## Assigned task:
A complete answer lists every line of the material where the string "objects" occurs.

## Data extracts:
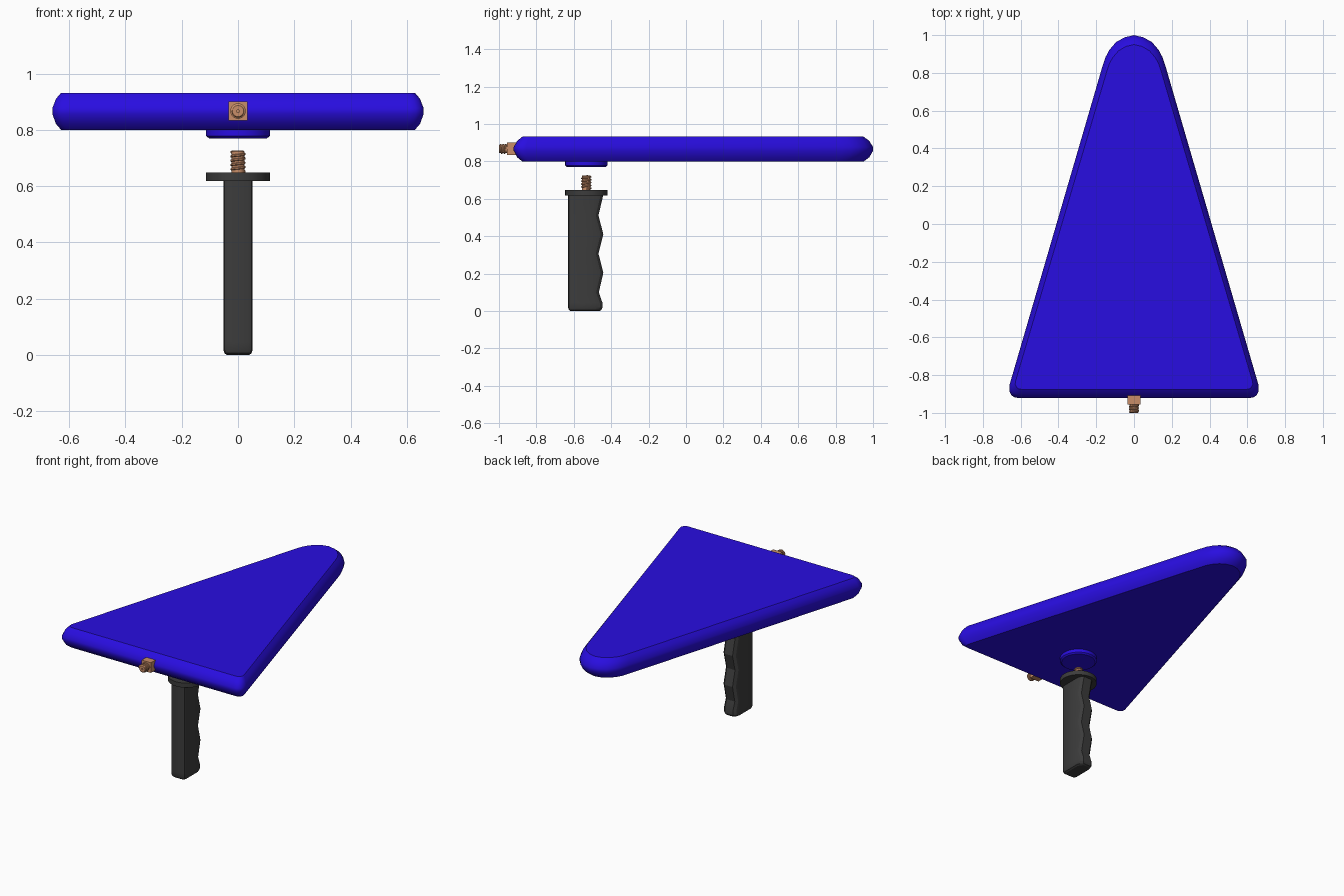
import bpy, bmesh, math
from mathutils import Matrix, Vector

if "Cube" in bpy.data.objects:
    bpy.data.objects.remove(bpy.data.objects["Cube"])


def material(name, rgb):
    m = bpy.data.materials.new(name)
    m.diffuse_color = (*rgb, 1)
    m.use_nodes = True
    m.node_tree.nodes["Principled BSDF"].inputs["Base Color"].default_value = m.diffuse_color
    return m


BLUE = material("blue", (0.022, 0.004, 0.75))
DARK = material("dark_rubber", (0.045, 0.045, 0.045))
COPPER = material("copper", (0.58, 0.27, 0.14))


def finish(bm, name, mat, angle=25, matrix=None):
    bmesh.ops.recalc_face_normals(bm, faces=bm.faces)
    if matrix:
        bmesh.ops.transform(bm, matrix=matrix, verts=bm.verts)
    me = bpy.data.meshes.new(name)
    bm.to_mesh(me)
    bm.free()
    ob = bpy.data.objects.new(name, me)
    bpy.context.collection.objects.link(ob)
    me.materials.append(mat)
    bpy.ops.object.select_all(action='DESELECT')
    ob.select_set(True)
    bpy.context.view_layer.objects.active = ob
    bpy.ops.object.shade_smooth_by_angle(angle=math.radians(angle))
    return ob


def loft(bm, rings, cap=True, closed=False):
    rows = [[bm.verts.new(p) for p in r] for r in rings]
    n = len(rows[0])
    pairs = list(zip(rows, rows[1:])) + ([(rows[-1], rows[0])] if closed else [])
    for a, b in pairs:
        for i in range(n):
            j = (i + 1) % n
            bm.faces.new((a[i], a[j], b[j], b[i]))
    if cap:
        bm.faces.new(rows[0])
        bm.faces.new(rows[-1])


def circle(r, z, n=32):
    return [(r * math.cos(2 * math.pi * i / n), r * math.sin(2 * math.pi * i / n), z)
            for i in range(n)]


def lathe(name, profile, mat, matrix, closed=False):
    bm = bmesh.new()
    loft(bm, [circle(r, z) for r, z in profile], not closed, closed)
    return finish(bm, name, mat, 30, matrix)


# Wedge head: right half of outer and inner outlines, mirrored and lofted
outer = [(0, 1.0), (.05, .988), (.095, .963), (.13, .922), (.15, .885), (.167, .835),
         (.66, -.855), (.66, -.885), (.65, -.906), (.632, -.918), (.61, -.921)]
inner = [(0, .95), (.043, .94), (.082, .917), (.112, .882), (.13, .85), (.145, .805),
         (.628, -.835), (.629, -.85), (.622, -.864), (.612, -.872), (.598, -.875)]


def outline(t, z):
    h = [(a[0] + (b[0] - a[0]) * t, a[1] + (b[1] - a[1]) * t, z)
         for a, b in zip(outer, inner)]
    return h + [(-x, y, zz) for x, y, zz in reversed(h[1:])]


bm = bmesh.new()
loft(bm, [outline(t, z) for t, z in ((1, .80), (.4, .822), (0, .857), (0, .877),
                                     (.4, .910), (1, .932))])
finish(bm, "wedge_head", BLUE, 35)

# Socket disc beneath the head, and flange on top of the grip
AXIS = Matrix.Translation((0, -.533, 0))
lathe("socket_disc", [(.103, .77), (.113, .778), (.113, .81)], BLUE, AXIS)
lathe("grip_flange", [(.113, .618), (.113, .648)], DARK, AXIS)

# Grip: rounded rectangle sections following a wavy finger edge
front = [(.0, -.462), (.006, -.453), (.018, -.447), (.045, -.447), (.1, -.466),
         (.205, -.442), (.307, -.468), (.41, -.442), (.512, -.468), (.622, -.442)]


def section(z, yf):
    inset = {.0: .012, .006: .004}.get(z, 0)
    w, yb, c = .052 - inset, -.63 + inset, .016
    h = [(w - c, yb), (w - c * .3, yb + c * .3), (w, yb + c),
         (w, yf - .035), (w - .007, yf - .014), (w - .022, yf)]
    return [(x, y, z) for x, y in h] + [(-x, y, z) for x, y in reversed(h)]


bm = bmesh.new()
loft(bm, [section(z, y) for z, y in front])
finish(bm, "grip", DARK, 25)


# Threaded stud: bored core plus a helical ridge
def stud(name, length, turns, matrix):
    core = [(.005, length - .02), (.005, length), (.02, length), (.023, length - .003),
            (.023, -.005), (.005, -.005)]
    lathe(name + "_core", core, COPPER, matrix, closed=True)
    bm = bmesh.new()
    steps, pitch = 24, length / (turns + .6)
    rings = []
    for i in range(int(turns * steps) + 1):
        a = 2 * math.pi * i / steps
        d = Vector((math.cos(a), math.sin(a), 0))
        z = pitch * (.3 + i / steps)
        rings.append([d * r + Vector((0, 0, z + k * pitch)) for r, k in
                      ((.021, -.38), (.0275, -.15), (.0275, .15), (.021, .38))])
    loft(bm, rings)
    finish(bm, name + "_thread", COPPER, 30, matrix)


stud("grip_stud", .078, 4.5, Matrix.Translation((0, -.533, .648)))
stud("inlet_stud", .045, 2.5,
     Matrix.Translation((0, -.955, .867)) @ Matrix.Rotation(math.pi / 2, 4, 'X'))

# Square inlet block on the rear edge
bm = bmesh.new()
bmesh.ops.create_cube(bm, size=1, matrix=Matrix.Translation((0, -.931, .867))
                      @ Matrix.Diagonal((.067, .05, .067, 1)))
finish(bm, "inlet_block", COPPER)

## Expected answer:
if "Cube" in bpy.data.objects:
    bpy.data.objects.remove(bpy.data.objects["Cube"])
    ob = bpy.data.objects.new(name, me)
    bpy.context.collection.objects.link(ob)
    bpy.context.view_layer.objects.active = ob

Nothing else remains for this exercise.